Mixing the sexual and the domestic, her eroticized paintings stray from conventions around the body, the nude and the relationship to sex or sexuality, refusing to submit to dominant aesthetic codes. Painting overrides a sectarian vision of the world: a world at war, in competition, mistrustful of everything. Painting confidence and symbiosis provides a feminist approach akin to Gaia, a symbol of scientific theories formulated by American microbiologist Lynn Margulis, who advocated for cooperation rather than competition between species. From Gaia to GaHee, there is a celebration of dangerous co-existence—human and non-human, aquatic, aerial and terrestrial—from shrimp to fish, spiders to rabbits.
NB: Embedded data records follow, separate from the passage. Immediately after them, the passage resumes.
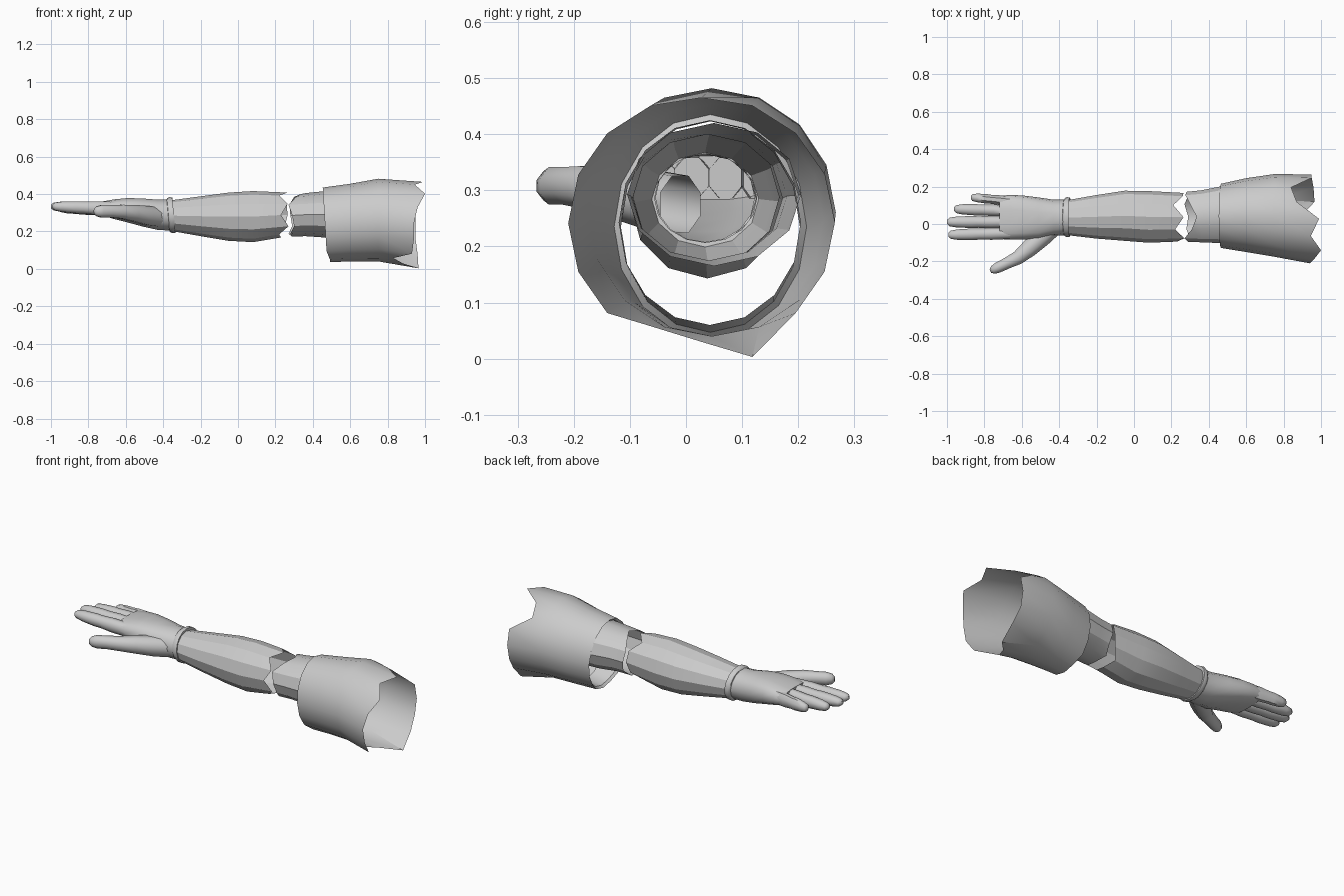
import bpy, bmesh, math
from mathutils import Vector

old = bpy.data.objects.get("Cube")
if old:
    bpy.data.objects.remove(old, do_unlink=True)

grey = bpy.data.materials.new("plain grey")
grey.use_nodes = True
grey.diffuse_color = (0.6, 0.6, 0.6, 1)
grey.node_tree.nodes["Principled BSDF"].inputs["Base Color"].default_value = (0.6, 0.6, 0.6, 1)


def finish(name, bm, angle):
    """Turn a bmesh into a shaded, coloured object."""
    bmesh.ops.recalc_face_normals(bm, faces=bm.faces)
    mesh = bpy.data.meshes.new(name)
    bm.to_mesh(mesh)
    bm.free()
    mesh.materials.append(grey)
    ob = bpy.data.objects.new(name, mesh)
    bpy.context.collection.objects.link(ob)
    bpy.ops.object.select_all(action='DESELECT')
    ob.select_set(True)
    bpy.context.view_layer.objects.active = ob
    bpy.ops.object.shade_smooth_by_angle(angle=math.radians(angle))
    return ob


def skin(name, rings, cap_start=False, cap_end=False, angle=35):
    """Bridge a list of point rings into a tube."""
    bm = bmesh.new()
    vs = [[bm.verts.new(p) for p in r] for r in rings]
    n = len(vs[0])
    for a, b in zip(vs, vs[1:]):
        for i in range(n):
            j = (i + 1) % n
            bm.faces.new((a[i], a[j], b[j], b[i]))
    if cap_start:
        bm.faces.new(vs[0])
    if cap_end:
        bm.faces.new(vs[-1])
    return finish(name, bm, angle)


def section(x, y0, y1, z0, z1, n, power=1.0):
    """Oval cross-section; x is one value or one value per corner (torn edge)."""
    pts = []
    for i in range(n):
        a = 2 * math.pi * i / n
        c, s = math.cos(a), math.sin(a)
        c, s = (math.copysign(abs(v) ** power, v) for v in (c, s))
        xi = x[i] if isinstance(x, (list, tuple)) else x
        pts.append((xi, (y0 + y1) / 2 + (y1 - y0) / 2 * c, (z0 + z1) / 2 + (z1 - z0) / 2 * s))
    return pts


def digit(name, path, n=8):
    """Closed finger along points (x, y, z, half width, half height)."""
    rings = []
    for k, (x, y, z, w, h) in enumerate(path):
        a, b = path[max(k - 1, 0)], path[min(k + 1, len(path) - 1)]
        t = Vector((b[0] - a[0], b[1] - a[1], 0)).normalized()
        side = Vector((-t.y, t.x, 0))
        ring = []
        for i in range(n):
            u = 2 * math.pi * (i + 0.5) / n
            ring.append(Vector((x, y, z)) + side * w * math.cos(u) + Vector((0, 0, h * math.sin(u))))
        rings.append(ring)
    return skin(name, rings, cap_end=True, angle=50)


# Wide sleeve: folded hem at the narrow end, torn rim at the shoulder end
hem = [0.465 + 0.012 * math.sin(-2 * math.pi * i / 16) + (0.015 if i in (11, 12, 13) else 0)
       for i in range(16)]
torn = [0.95, 0.95, 0.84, 0.87, 0.99, 0.945, 1.0, 0.96, 0.94, 0.94, 0.93, 0.83, 0.88, 0.965, 0.96, 0.95]
rim = section(torn, -0.21, 0.265, 0.015, 0.468, 16)
for i, z in ((4, 0.465), (11, 0.058), (12, 0.03), (13, 0.003)):
    rim[i] = (rim[i][0], rim[i][1], z)
skin("sleeve", [
    section(0.60, -0.120, 0.205, 0.06, 0.425, 16),
    section([x + 0.012 for x in hem], -0.116, 0.203, 0.047, 0.423, 16),
    section(hem, -0.128, 0.215, 0.036, 0.435, 16),
    section(0.60, -0.150, 0.245, 0.040, 0.455, 16),
    section(0.75, -0.175, 0.267, 0.040, 0.482, 16),
    rim], angle=30)

# Upper arm stub, torn at the elbow
stub = [0.28, 0.275, 0.30, 0.335, 0.31, 0.27, 0.29, 0.30, 0.28, 0.29, 0.27, 0.29]
skin("upper_arm", [
    section(stub, -0.095, 0.172, 0.172, 0.400, 12),
    section(0.36, -0.098, 0.180, 0.175, 0.405, 12),
    section(0.46, -0.102, 0.200, 0.168, 0.415, 12),
    section(0.56, -0.105, 0.205, 0.165, 0.420, 12)], angle=28)

# Forearm, torn at the elbow and open at both ends
break_edge = [0.265, 0.26, 0.21, 0.265, 0.22, 0.265, 0.23, 0.27, 0.22, 0.23, 0.21, 0.25]
skin("forearm", [
    section(-0.37, -0.058, 0.125, 0.205, 0.365, 12),
    section(-0.20, -0.078, 0.155, 0.175, 0.388, 12),
    section(-0.05, -0.090, 0.178, 0.150, 0.408, 12),
    section(0.08, -0.100, 0.176, 0.143, 0.416, 12),
    section(break_edge, -0.094, 0.166, 0.168, 0.408, 12)], angle=22)

# Rolled glove cuff, leaning slightly
def lean(x):
    return [x - 0.008 * math.sin(2 * math.pi * i / 16) for i in range(16)]

skin("glove_cuff", [
    section(lean(-0.345), -0.056, 0.126, 0.207, 0.365, 16),
    section(lean(-0.343), -0.068, 0.142, 0.193, 0.382, 16),
    section(lean(-0.360), -0.070, 0.144, 0.191, 0.384, 16),
    section(lean(-0.372), -0.064, 0.136, 0.198, 0.377, 16),
    section(lean(-0.376), -0.054, 0.122, 0.208, 0.366, 16)], angle=40)

# Palm of the glove
skin("glove_palm", [
    section(-0.37, -0.060, 0.130, 0.203, 0.372, 14),
    section(-0.43, -0.064, 0.130, 0.207, 0.372, 14, 0.9),
    section(-0.51, -0.082, 0.142, 0.225, 0.378, 14, 0.8),
    section(-0.59, -0.084, 0.152, 0.247, 0.380, 14, 0.75),
    section(-0.66, -0.084, 0.156, 0.265, 0.373, 14, 0.7),
    section(-0.72, -0.080, 0.150, 0.283, 0.362, 14, 0.7)], cap_end=True, angle=50)

# Four fingers: y at root, y at tip, tip x, z at tip, half width
fingers = {
    "little_finger": (0.122, 0.143, -0.872, 0.318, 0.026),
    "ring_finger": (0.070, 0.080, -0.962, 0.325, 0.031),
    "middle_finger": (0.010, 0.011, -1.000, 0.334, 0.033),
    "index_finger": (-0.050, -0.058, -0.992, 0.334, 0.032),
}
for name, (ya, yb, tip, zt, w) in fingers.items():
    root, path = -0.66, []
    for t, s in ((0, 1.0), (0.3, 1.08), (0.5, 1.0), (0.62, 1.05), (0.85, 0.95), (0.96, 0.75), (1, 0.35)):
        path.append((root + (tip - root) * t, ya + (yb - ya) * t,
                     0.322 + (zt - 0.322) * t, w * s, 0.039 * s * (1 - 0.25 * t)))
    digit(name, path)

# Thumb, sweeping out towards the front
digit("thumb", [
    (-0.42, -0.010, 0.275, 0.050, 0.055),
    (-0.49, -0.068, 0.285, 0.055, 0.055),
    (-0.56, -0.130, 0.298, 0.050, 0.048),
    (-0.62, -0.180, 0.306, 0.040, 0.040),
    (-0.68, -0.210, 0.308, 0.033, 0.036),
    (-0.73, -0.234, 0.308, 0.031, 0.036),
    (-0.755, -0.246, 0.308, 0.024, 0.028),
    (-0.768, -0.252, 0.308, 0.010, 0.014)])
There is potential in quite simply being linked, tied together, in a non-hierarchical relationship with the other, be it an animal or an insect. Without hierarchy or domination, Park paints an alternative bestiary, which takes into account the great diversity of living forms.
Park's style might appear naive at first glance but the psychological, social and political aspects of her paintings heighten the stakes. She frees herself from authoritarian and dominant dogmas by considering affects and feelings as a means to gaining knowledge of the world. To do this, she disarms the weight of conventions, turns away from them to assert a different force and power. Then, by reappropriating a part of art history through the nude and the still life, she displaces these elements in order to deconstruct the mental shackles that prevent us from letting love have free rein: a force for action that transcends influence and control. Human experience is composed of these political and social transformations. Similarly to the artist Gertrude Abercrombie—queen of bohemian artists in the 1930s, under-recognised for her mysterious paintings filled with nocturnal, mercurial, magnetic and mystical energies—we find the love of 'painting simple things that are a little strange.' Behind these sentimental landscapes and emotional spaces is, ultimately, an unceasing way of painting other ways of existing
Text by Marianne Derrien. Courtesy Perrotin.